#### [TASK REQUIREMENTS]
Instruction for the entries that follow: retype exactly the lines from the line with "Matrix.Diagonal((*(high - low), 1)))" to the line with "# Door: flush", both included, and omit all others.

#### [ENTRIES SUPPLIED]
========
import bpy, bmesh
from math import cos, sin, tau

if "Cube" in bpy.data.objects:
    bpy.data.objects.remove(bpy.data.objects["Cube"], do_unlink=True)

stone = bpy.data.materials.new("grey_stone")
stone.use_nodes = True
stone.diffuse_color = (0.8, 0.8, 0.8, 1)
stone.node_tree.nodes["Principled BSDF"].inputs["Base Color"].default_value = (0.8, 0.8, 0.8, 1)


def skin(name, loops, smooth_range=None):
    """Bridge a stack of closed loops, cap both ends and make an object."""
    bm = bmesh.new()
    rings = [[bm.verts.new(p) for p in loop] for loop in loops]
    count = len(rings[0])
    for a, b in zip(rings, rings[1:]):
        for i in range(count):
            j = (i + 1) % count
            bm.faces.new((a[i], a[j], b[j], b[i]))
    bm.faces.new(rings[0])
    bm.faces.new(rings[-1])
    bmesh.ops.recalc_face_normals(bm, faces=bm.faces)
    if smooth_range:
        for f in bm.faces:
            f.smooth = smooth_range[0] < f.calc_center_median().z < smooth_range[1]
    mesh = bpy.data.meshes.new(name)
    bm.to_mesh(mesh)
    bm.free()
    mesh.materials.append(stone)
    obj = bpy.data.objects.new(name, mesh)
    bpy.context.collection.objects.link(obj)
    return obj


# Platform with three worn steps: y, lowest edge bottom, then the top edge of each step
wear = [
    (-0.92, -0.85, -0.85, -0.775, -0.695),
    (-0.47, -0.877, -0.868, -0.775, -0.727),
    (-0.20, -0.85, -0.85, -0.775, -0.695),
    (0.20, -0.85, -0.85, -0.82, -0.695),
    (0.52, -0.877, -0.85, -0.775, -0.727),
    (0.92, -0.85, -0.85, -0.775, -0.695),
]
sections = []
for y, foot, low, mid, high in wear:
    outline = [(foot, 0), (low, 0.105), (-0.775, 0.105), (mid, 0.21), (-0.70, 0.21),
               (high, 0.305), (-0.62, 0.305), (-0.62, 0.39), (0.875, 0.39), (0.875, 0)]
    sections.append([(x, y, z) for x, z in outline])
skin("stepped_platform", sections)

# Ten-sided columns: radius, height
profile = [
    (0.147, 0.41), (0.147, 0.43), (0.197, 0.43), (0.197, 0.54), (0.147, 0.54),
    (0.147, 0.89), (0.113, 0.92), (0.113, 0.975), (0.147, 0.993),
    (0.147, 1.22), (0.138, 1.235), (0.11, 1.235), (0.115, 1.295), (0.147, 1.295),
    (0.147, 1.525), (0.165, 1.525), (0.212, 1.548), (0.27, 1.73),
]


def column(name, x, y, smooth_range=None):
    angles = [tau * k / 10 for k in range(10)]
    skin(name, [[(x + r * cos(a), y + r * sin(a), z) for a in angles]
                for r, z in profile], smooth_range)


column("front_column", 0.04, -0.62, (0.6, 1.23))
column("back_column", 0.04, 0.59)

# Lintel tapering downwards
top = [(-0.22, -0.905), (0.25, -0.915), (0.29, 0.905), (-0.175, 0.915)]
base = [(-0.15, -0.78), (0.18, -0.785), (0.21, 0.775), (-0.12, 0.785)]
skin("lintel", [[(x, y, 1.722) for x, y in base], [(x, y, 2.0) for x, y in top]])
========
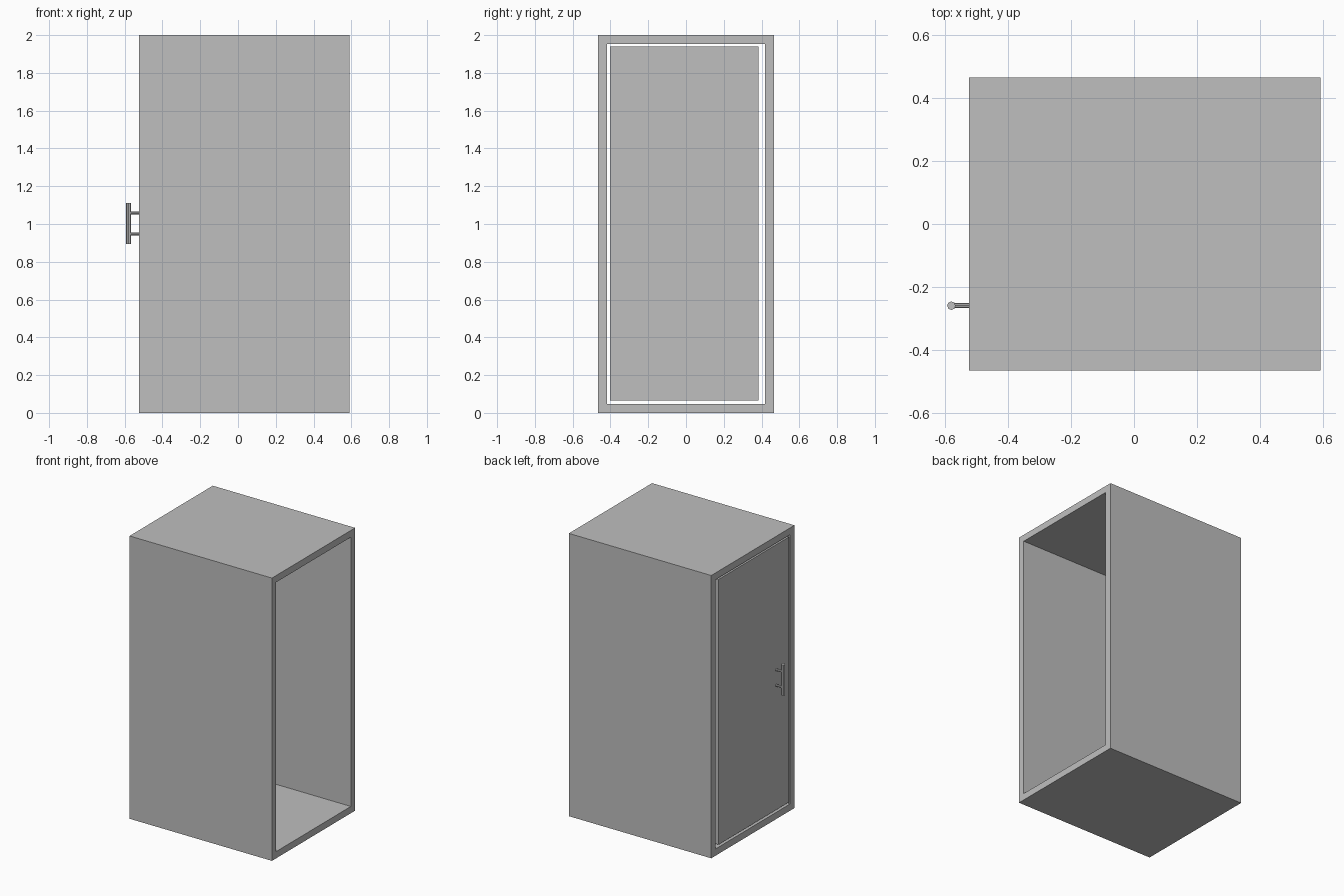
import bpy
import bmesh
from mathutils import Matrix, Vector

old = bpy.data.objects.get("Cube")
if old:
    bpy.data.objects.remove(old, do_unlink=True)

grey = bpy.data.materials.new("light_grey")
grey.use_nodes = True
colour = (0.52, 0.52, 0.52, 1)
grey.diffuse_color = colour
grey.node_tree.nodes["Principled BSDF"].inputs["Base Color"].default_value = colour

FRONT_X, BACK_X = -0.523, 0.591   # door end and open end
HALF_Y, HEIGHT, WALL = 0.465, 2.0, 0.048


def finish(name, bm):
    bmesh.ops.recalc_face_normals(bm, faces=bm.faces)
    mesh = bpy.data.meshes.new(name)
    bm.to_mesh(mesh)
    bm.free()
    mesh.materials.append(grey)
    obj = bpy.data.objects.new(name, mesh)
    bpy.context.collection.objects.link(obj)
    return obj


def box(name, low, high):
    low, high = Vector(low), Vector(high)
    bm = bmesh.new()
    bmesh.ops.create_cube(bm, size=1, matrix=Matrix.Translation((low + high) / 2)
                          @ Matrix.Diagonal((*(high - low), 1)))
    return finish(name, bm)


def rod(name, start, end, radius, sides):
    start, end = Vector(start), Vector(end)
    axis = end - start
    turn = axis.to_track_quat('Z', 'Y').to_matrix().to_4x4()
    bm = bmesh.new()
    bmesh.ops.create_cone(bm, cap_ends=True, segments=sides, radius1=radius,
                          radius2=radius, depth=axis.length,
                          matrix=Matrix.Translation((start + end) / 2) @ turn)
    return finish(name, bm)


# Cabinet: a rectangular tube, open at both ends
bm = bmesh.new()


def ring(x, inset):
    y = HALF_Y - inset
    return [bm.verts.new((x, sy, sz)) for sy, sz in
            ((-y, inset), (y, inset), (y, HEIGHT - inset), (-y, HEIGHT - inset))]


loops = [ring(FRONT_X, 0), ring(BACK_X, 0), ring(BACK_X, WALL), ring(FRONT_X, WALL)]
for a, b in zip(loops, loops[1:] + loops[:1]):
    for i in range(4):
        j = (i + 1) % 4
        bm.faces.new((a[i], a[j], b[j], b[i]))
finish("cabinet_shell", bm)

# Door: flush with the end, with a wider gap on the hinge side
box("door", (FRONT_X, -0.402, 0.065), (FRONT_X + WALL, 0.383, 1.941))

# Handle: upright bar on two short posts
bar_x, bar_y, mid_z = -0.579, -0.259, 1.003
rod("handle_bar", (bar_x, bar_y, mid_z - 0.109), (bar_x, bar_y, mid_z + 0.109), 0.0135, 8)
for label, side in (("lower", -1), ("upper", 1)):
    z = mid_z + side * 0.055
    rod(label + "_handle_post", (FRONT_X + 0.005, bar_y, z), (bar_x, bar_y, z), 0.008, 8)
========
#### [TASK SOLUTION]
                          @ Matrix.Diagonal((*(high - low), 1)))
    return finish(name, bm)


def rod(name, start, end, radius, sides):
    start, end = Vector(start), Vector(end)
    axis = end - start
    turn = axis.to_track_quat('Z', 'Y').to_matrix().to_4x4()
    bm = bmesh.new()
    bmesh.ops.create_cone(bm, cap_ends=True, segments=sides, radius1=radius,
                          radius2=radius, depth=axis.length,
                          matrix=Matrix.Translation((start + end) / 2) @ turn)
    return finish(name, bm)


# Cabinet: a rectangular tube, open at both ends
bm = bmesh.new()


def ring(x, inset):
    y = HALF_Y - inset
    return [bm.verts.new((x, sy, sz)) for sy, sz in
            ((-y, inset), (y, inset), (y, HEIGHT - inset), (-y, HEIGHT - inset))]


loops = [ring(FRONT_X, 0), ring(BACK_X, 0), ring(BACK_X, WALL), ring(FRONT_X, WALL)]
for a, b in zip(loops, loops[1:] + loops[:1]):
    for i in range(4):
        j = (i + 1) % 4
        bm.faces.new((a[i], a[j], b[j], b[i]))
finish("cabinet_shell", bm)

# Door: flush with the end, with a wider gap on the hinge side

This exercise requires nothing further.